a problem that interests you, the results of which will be reported in a paper and video
which you will create. Prerequisite(s): P4205 or AMAT 4180 Lectures:
Three hours per week.
Fall 2007, 2009:1051 -
General Physics II: Oscillations, Waves, Electromagnetism.
is a calculus based introduction to oscillations, wave motion, physical
optics and electromagnetism.
Prerequisites: Physics 1050 or 1020 (with a minimum grade of 65%) and
Mathematics 1001. Mathematics 1001 may be taken concurrently.
Laboratories: Normally six laboratory sessions per semester, with each
session lasting a maximum of three hours.
covers kinematics and dynamics of a particle. Moving reference
systems. Celestial mechanics. Systems of particles.
Prerequisites: Physics 2820 and Applied Mathematics/Pure Mathematics 3260. Applied
Mathematics/Pure Mathematics 3260 may be taken concurrently.
Lectures: Three hours per week.
Winter 2001: 3230 - Classical Mechanics II.
Rigid body motion.

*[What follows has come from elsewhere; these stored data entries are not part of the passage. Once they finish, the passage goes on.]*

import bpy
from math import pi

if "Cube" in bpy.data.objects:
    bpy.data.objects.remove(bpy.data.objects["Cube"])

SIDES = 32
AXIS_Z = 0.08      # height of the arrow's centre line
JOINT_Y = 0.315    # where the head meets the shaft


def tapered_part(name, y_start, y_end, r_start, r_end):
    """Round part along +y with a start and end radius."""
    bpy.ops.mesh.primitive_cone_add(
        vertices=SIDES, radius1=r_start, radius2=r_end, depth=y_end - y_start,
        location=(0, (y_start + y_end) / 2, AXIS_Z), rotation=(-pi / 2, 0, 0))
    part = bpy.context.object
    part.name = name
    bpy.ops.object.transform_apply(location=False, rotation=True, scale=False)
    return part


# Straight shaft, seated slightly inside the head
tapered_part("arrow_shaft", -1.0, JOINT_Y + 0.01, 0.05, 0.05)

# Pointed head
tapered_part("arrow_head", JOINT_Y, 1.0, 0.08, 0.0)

Lagrange's equations. Hamilton's equations. Vibrations.
Special theory of relativity. Prerequisite(s): Physics 3220, Physics 3810 (or
AM/PM 3202) and AM/PM 3260. Lectures: Three hours per week.

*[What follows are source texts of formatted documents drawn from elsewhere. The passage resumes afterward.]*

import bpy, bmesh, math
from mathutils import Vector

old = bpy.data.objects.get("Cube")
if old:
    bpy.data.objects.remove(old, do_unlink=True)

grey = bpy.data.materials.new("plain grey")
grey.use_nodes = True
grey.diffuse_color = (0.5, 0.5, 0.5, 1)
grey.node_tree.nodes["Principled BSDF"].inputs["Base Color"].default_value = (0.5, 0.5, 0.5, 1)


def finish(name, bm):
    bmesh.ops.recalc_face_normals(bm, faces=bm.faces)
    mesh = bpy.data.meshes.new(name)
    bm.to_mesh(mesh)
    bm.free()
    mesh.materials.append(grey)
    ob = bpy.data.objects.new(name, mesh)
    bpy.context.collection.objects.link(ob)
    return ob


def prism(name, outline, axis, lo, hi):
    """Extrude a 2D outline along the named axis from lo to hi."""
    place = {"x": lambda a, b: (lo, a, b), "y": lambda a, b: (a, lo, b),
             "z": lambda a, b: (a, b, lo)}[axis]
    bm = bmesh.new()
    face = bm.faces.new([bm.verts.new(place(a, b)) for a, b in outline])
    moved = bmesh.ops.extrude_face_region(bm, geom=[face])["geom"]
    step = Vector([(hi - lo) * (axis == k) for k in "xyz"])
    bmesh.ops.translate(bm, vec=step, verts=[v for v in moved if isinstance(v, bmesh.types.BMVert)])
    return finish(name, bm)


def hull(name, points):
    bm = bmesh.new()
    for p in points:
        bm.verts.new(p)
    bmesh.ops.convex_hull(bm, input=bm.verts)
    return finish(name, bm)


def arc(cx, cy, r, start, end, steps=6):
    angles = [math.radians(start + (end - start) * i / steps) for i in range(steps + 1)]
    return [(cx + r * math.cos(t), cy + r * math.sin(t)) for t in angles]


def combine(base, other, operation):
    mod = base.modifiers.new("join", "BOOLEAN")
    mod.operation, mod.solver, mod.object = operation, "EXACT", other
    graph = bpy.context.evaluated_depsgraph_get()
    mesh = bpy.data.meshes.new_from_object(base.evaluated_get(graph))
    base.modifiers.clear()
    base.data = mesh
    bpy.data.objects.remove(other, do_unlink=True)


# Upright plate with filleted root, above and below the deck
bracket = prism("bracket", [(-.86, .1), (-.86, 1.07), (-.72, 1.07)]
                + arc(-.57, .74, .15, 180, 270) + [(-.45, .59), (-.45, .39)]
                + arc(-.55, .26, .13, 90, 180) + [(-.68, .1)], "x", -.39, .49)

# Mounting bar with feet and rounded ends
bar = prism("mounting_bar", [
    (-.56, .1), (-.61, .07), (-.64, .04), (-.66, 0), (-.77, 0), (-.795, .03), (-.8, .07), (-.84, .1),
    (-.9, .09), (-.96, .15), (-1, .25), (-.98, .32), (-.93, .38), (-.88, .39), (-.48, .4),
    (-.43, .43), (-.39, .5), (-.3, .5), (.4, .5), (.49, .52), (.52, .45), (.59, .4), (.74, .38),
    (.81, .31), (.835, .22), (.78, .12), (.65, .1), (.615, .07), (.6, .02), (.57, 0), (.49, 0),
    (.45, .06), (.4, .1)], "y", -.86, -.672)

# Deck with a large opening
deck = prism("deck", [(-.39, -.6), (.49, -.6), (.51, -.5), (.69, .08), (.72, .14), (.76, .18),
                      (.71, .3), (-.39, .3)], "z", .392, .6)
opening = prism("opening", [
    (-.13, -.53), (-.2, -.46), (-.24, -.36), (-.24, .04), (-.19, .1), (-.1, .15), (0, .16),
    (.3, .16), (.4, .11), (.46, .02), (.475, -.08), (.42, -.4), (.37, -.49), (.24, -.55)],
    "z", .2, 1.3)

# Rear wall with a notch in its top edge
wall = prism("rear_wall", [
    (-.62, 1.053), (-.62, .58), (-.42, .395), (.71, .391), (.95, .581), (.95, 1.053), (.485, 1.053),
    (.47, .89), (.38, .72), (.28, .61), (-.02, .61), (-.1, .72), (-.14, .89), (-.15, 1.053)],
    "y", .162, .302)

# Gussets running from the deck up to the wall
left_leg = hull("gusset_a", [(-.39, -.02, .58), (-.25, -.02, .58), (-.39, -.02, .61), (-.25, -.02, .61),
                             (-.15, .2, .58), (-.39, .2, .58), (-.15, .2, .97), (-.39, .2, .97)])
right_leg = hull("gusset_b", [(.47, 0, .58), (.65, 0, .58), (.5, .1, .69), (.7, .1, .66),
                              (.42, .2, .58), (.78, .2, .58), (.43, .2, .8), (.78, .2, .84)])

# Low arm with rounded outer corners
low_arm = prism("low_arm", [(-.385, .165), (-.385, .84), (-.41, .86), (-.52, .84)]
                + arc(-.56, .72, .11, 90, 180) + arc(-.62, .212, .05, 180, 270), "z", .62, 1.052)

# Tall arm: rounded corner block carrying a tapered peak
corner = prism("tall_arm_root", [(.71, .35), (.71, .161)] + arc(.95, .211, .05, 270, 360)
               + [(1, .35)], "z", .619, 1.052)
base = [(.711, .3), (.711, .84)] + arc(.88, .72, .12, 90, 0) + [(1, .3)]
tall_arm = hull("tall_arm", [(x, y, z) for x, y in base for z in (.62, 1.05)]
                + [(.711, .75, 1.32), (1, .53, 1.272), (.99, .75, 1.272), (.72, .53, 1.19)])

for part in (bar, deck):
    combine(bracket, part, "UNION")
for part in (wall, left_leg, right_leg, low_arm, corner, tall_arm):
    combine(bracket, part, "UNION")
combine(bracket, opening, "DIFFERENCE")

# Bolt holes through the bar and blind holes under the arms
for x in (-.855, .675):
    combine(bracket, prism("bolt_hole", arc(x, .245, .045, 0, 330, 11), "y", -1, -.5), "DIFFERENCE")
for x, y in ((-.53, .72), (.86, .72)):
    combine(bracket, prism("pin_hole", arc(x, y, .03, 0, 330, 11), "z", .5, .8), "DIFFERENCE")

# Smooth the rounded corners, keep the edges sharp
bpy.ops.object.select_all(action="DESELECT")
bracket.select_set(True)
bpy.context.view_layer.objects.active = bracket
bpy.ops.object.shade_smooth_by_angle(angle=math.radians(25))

Winter 2002: 2056 - General Physics VI: Modern
Physics. Special relativity, quanta of light, atomic structure and
spectral lines, quantum structure of atoms and molecules, nuclei and
elementary particles. Prerequisite(s): Mathematics 1001, Physics 1050 (or
1020 and 1021), and Physics 1054. Math 1001 and Physics 1054 may be taken
concurrently. Lectures: Three hours per week. Laboratory: Three hours per
Winter 2002: 3300 - - Introduction to Physical
Oceanography. The course deals with the physics of processes in the
ocean, but provides an integrated view of the whole field of oceanography.
The importance of physical processes to other aspects of oceanography is
treated. Prerequisite(s): Physics 2053 and Mathematics 2000. Lectures: Three
hours per week.
Winter 2003: 4205 - - Introduction to Fluid
Dynamics (same as AM 4180). Basic observations, mass conservation,
vorticity, stress, hydrostatics, rate of strain, momentum conservation
(Navier-Stokes equation), simple viscous and inviscid flows, Reynolds number,
boundary layers, Bernoulli's and Kelvin's theorems, potential flows, water
waves, thermodynamics.. Prerequisite(s): Physics 3230 and either Physics 3821
or AM 4160.. Lectures: Three hours per week.
Fall 2003, 2004: 3821 - - Mathematical Physics
III. Further topics on the partial differential equations of
mathematical physics and boundary value problems.
Prerequisite(s): Physics 3820.
Lectures: Three hours per week.
Fall 2003: 6323 - - Stability Theory. Kelvin-Helmholtz
and Rayleigh-Taylor instabilities, centrifugal instability, stability on f-
and beta- planes. Effects of viscosity: Orr-Sommerfeld equation. Thermal
instability, stability of stratified fluids, baroclinic instability,
transition to turbulence.
Winter 2013, 2012: P4300 (and parallel graduate course P6310)
- -Advanced Physical Oceanography. Fundamental properties of
seawater and techniques of oceanographic measurement. The dynamical equations
of oceanography are derived and solutions explored by comparison with oceanic
observations. Properties of waves in rotating and non- rotating fluids.
Linear and non-linear wave theory are developed.
Prerequisites: Physics 3300 and 3820, or Engineering 7033, or the permission
of the instructor.
Lectures: Three hours per week.
Fall 2005: 6321 - -Coastal
circulation: observations and theory; coastal trapped waves; wind-forced
response; uniform density models; effect of density stratification
Prerequisites: permission of the instructor.
Lectures: Three hours per week.
P2053 - Vortex streets
This is a new lab experiment in Physics 2053. This laboratory experiment is
designed to study regular arrays of vortices occurring behind an object in a
stream of fluid. This phenomenon is observed in industrial flows, flows in
the ocean and in the atmosphere. We consider the flow behind a circular
cylinder. In the second part of the experiment the effect of the body on the
fluid is imitated by using an appropriate force field when there is no real
body present in the fluid. The force field (virtual body) is created by a
permanent magnet located above the surface of water in combination with
electric current applied in the horizontal direction.
site is maintained by: Yakov Afanasyev.
Last updated: November, 2011.